There are also two grab handles, one on the top and another on the side. Both are thick and padded and sturdy enough to pull the bag from the overhead bin or the luggage belt.
The main compartment is a clamshell opening making it easy to pack and fill up all the capacity. There are two compression straps inside that keep items from moving around. On the lid is a mesh zippered pocket for organization. However, there are no other inside pockets. The bag is definitely very roomy and you won’t necessarily need packing cubes, but using some or smaller pouches will get things organized. These are zipped by two big size 10 zippers that can be secured with your own padlock.
The second compartment has a laptop sleeve that can fit up to 15 inches. It has another zippered pocket that can fit a tablet and a bit more space for some other items like laptop accessories or travel documents.
The third compartment is more like a pocket on the very front of the bag. It’s called a slash pocket and lined so as not to scratch eyewear or other delicate items.
In front are two slip pockets that can fit a water bottle or some snacks.
While this is all great, the pockets and smaller compartments become slightly unusable when the bag is packed to its full capacity. While this characteristic is not necessarily unusual, there is a serious lack of pockets and storage options given the size of the bag. It would have been great to have more places to quickly drop in mobile phones or passports or boarding passes.
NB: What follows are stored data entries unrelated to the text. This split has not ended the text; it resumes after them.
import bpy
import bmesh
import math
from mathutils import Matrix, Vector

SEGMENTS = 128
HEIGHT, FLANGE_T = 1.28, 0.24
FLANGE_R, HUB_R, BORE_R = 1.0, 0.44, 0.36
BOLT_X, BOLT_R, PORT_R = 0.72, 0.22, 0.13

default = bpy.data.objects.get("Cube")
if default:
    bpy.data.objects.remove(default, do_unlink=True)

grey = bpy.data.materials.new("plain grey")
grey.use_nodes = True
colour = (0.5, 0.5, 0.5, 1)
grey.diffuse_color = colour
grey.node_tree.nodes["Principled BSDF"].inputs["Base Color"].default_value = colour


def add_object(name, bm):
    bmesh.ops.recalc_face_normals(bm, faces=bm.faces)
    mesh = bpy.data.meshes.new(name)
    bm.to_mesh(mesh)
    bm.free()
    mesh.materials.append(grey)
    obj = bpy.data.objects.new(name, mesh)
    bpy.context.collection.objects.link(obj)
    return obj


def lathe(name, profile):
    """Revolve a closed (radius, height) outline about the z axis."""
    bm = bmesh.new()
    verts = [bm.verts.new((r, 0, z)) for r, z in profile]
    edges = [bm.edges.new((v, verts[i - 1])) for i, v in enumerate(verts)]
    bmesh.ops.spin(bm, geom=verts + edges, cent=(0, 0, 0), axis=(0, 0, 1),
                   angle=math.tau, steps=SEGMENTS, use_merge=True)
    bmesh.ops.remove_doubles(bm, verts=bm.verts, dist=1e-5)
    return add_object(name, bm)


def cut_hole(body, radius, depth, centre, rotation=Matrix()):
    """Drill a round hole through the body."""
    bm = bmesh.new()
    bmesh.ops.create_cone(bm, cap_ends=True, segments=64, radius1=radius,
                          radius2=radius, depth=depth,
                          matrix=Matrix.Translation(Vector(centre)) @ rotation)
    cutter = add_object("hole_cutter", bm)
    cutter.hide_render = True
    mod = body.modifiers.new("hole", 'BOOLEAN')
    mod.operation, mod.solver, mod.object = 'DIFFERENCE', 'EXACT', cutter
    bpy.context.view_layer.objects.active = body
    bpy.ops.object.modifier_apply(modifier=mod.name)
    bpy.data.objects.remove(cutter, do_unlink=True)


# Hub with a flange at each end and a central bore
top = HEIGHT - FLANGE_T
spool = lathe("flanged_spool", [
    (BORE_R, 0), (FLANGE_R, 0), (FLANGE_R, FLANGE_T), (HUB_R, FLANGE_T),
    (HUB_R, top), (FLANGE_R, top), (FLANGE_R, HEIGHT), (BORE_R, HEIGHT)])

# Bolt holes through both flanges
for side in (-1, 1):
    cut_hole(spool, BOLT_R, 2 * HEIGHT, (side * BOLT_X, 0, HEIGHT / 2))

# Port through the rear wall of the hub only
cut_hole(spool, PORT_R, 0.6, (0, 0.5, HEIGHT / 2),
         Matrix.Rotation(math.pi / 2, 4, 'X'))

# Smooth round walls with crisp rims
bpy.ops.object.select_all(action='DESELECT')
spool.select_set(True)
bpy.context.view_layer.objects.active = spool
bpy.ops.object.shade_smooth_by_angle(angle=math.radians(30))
You might need another bag to store all your necessities unless you don’t mind putting your bag down and opening up the compartments every time you need to pull something out.
The whole bag can be secured with two compression straps in the front to keep everything nice and compact. It straps over the two outer pockets and over the zippers. This helps secure your water bottle and makes it harder to access the zippers for would-be pickpockets.
Here’s a great video by Osprey to show the Farpoint and the Fairview in action.
While women shouldn’t start going for “women’s” items all the time, the Fairview definitely delivers on its fit-for-women promise. If you already have the Farpoint, then the bag will function just as well as the Fairview. However, if you’re a female traveler or looking for something to give to a female traveler, the Fairview is a must-buy. The small changes in the fit, padding, and structure of the Fairview make all the difference for female travelers and those with smaller builds who will be carrying this on their backs through long travels.
Credit must be given to Osprey in terms of color choices. The Fairview comes in Rainforest Green and Misty Grey – very manageable colors that won’t easily get dirty. It’s a refreshing departure from the usual pinks and purples of women’s bags, and colors that don’t stick out too much in a crowd of travelers.
Both the Farpoint and the Fairview are not the sleekest or most fashionable bags out there, but they are definitely some of the best travel bags you can have. If you’re in the market for one bag to get you through countless destinations, then the Osprey Farpoint and Fairview should be the bag for you.